Collecting, observing, naming and organising the Thai species which occur within both of these families is just the tip of the iceberg. Globally, botanists aim to describe every species in every known plant family, and estimates state there are over 350,000 species of flowering plants alone.
A Cambridge University book published in 2019 by Professor Trevor Hodkinson and colleagues demonstrated the value of ‘endophytes’ to plant growth and to more sustainable crop and forestry production. Endophytes are micro-organisms that dwell and survive inside plants.
We are discovering that there is a huge unexplored diversity of these microscopic organisms living in everything from cows to plants to us – and their role in the functioning of their hosts is just beginning to be unveiled by researchers like Hodkinson and his team.
Professor Hodkinson said:
Beneficial microbes will undoubtedly help reduce the impact of intensive agriculture on climate change and the environment. There is a huge variety of such organisms remaining to be discovered and tested.
Professor Fraser Mitchell’s recent research suggests the capacity of peatlands to take up carbon from the atmosphere declines towards the equator, which could mean we are in more trouble than originally thought, because it suggests that peatlands may lose their great capacity to lock-up carbon as global temperatures warm further.
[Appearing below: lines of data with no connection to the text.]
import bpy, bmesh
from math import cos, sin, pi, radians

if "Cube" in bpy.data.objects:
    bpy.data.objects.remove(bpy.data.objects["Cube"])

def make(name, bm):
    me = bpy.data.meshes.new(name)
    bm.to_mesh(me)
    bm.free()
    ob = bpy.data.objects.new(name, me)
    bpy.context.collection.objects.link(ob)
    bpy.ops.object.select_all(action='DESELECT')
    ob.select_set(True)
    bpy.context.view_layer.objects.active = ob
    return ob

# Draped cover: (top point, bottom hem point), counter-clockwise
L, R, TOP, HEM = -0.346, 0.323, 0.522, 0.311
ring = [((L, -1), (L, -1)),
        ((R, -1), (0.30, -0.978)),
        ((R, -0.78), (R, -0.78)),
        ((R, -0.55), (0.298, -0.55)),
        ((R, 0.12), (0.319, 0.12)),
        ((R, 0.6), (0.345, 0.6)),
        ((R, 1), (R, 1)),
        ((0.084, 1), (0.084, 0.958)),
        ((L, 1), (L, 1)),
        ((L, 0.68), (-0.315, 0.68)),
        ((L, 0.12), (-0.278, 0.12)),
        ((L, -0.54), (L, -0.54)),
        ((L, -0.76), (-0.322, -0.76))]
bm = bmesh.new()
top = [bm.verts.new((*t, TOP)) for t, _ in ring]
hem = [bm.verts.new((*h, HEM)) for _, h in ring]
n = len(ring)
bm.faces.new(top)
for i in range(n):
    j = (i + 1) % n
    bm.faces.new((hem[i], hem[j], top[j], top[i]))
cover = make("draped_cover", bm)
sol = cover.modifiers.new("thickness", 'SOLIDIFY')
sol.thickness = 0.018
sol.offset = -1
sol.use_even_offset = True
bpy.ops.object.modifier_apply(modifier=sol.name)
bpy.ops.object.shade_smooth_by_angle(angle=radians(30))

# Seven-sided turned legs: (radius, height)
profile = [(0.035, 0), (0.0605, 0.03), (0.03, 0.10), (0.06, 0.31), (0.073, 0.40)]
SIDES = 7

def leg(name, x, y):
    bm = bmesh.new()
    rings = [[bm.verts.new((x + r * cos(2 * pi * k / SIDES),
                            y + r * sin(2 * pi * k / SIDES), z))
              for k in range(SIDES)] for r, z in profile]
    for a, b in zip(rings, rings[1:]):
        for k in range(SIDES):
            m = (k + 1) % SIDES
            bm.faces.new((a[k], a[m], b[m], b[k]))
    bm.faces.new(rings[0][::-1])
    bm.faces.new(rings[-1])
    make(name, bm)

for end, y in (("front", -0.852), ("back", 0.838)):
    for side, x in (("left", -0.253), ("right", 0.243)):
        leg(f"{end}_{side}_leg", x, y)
In a worst-case scenario tropical peatlands may become sources – rather than repositories – of carbon.
Professor Mitchell said:
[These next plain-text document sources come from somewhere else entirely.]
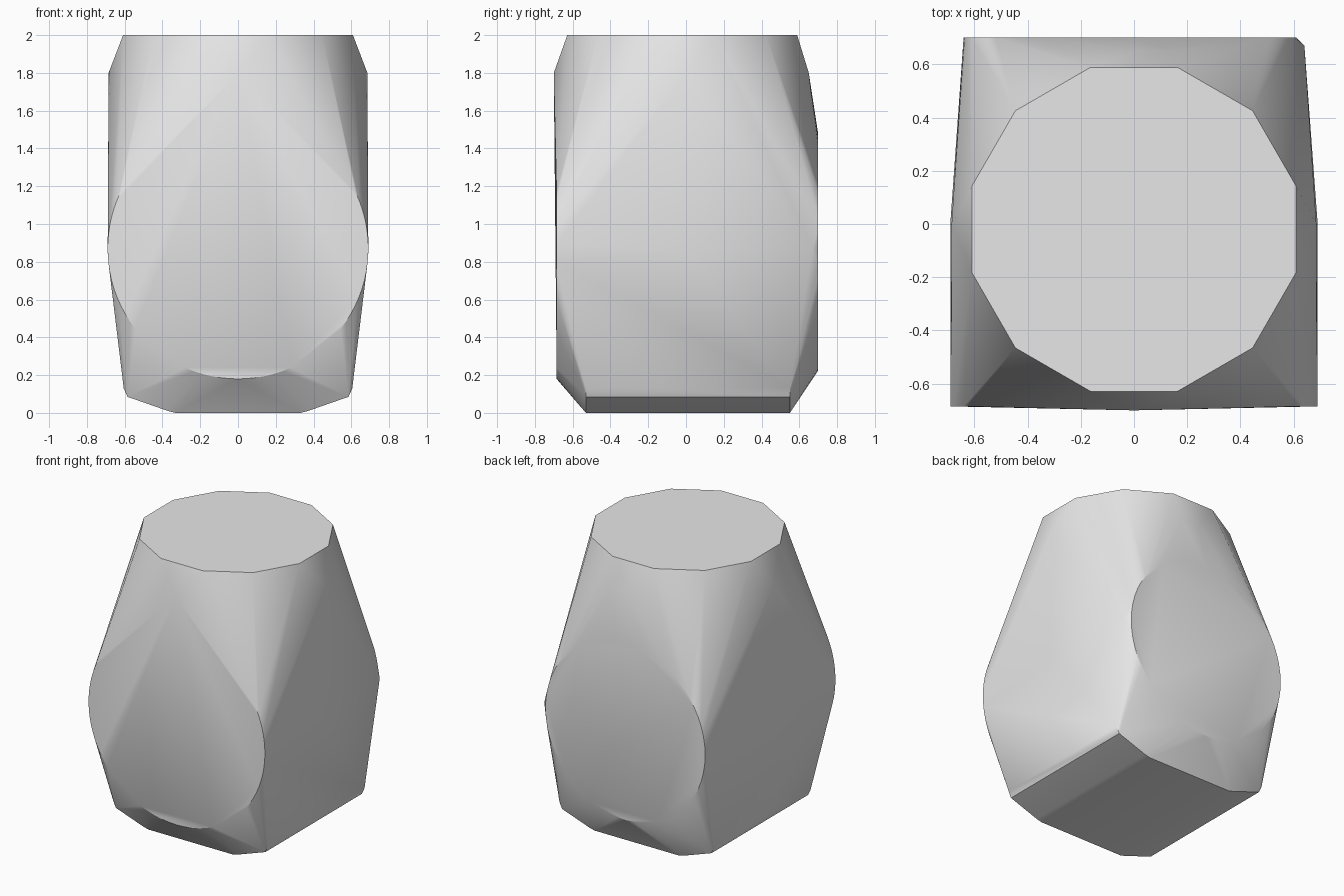
import bpy
import bmesh
from math import sin, cos, radians

cube = bpy.data.objects.get("Cube")
if cube:
    bpy.data.objects.remove(cube, do_unlink=True)

grey = bpy.data.materials.new("light_grey")
grey.use_nodes = True
colour = (0.8, 0.8, 0.8, 1)
grey.diffuse_color = colour
grey.node_tree.nodes["Principled BSDF"].inputs["Base Color"].default_value = colour


def upright_disc(x, y, z, radius, angles):
    """Points of a disc facing along y, angles measured from its lowest point."""
    return [(x + radius * sin(radians(a)), y, z - radius * cos(radians(a))) for a in angles]


points = []

# Twelve-sided flat top
for i in range(12):
    a = radians(15 + 30 * i)
    points.append((0.63 * cos(a), -0.02 + 0.63 * sin(a), 2))

# Front panel: round below, with clipped lower corners, rising to a point
lower = list(range(-24, 25, 4))
flank = list(range(52, 118, 4))
points += upright_disc(0, -0.685, 0.87, 0.69, lower + flank + [-a for a in flank])
points.append((0, -0.70, 1.8))

# Back panel: full disc with a short ridge above it
points += upright_disc(-0.015, 0.70, 0.85, 0.625, range(0, 360, 6))
points += [(0, 0.65, 1.8), (0.15, 0.65, 1.8), (0.64, 0.67, 0.87)]

# Sides and the narrow foot
for s in (-1, 1):
    points += [(s * 0.685, 0, 1.8), (s * 0.69, 0, 0.85)]
    for y in (-0.53, 0.55):
        for x, z in ((0.605, 0.13), (0.585, 0.085), (0.37, 0.01), (0.33, 0)):
            points.append((s * x, y, z))

# Wrap the sections in one convex skin
bm = bmesh.new()
for p in points:
    bm.verts.new(p)
bmesh.ops.convex_hull(bm, input=bm.verts[:], use_existing_faces=False)
loose = [v for v in bm.verts if not v.link_faces]
bmesh.ops.delete(bm, geom=loose, context="VERTS")
bmesh.ops.dissolve_limit(bm, angle_limit=radians(0.3), verts=bm.verts[:], edges=bm.edges[:])
bmesh.ops.recalc_face_normals(bm, faces=bm.faces[:])

mesh = bpy.data.meshes.new("faceted_body")
bm.to_mesh(mesh)
bm.free()
mesh.materials.append(grey)
body = bpy.data.objects.new("faceted_body", mesh)
bpy.context.collection.objects.link(body)

# Smooth the shallow folds, keep the crisp rims
bpy.ops.object.select_all(action="DESELECT")
body.select_set(True)
bpy.context.view_layer.objects.active = body
bpy.ops.object.shade_smooth_by_angle(angle=radians(30))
The vegetation covering our planet helps to maintain life as we know it. Vegetation changes in response to climate and human interactions but the time-course and consequences of these changes are difficult to predict.
Investigation of the dynamics of vegetation over the past millennia provides vital windows into long-term vegetation change that can be used to predict the future.
Professor Jane Stout’s ongoing work on bee biology, pollination and honey production, with collaborators from DCU chemistry, showed that honey produced from heather – the most iconic plant of Irish boglands – has a similar overall presence of phenolic compounds (powerful antioxidants) as Manuka honey.
These antioxidant compounds help to prevent damage occurring in the cells of the body and are important for health and well-being.
Professor Stout said:
Plants are the base of the food chain on which all life on earth, including us, depends. Understanding how plants interact with other elements of ecosystems is fundamental to sustainable food chains, our health and well-being, climate change mitigation and adaptation, and all the other benefits we derive from nature.
Professors Steve Waldren and Matthew Saunders’ research into Irish saltmarsh ecosystems and agricultural systems in sub-saharan Africa underlines independently that we cannot conserve what we do not understand and we cannot manage if we don’t measure.
Professor Waldren’s research has identified the likely winners and losers in the saltmarshes if our waterways continue to be loaded with nitrates.
Professor Saunders’ research group is developing the concept of a global Earth observatory using satellite data to aid our understanding of the processes that drive global environmental change to provide a more informed approach to conservation. These tools can be applied to peatbogs in the midlands or wetlands and agricultural landscapes in Africa.
Professor Jennifer McElwain’s research focuses on palaeobotany, or plant fossils. She has provided insights on historical rates and magnitudes of plant extinction and atmospheric change over geological time. Such research provides essential information to define what is “normal” in the context of atmospheric change and biodiversity loss.
Her work serves to highlight that current rates of change in both are, sadly, far from normal.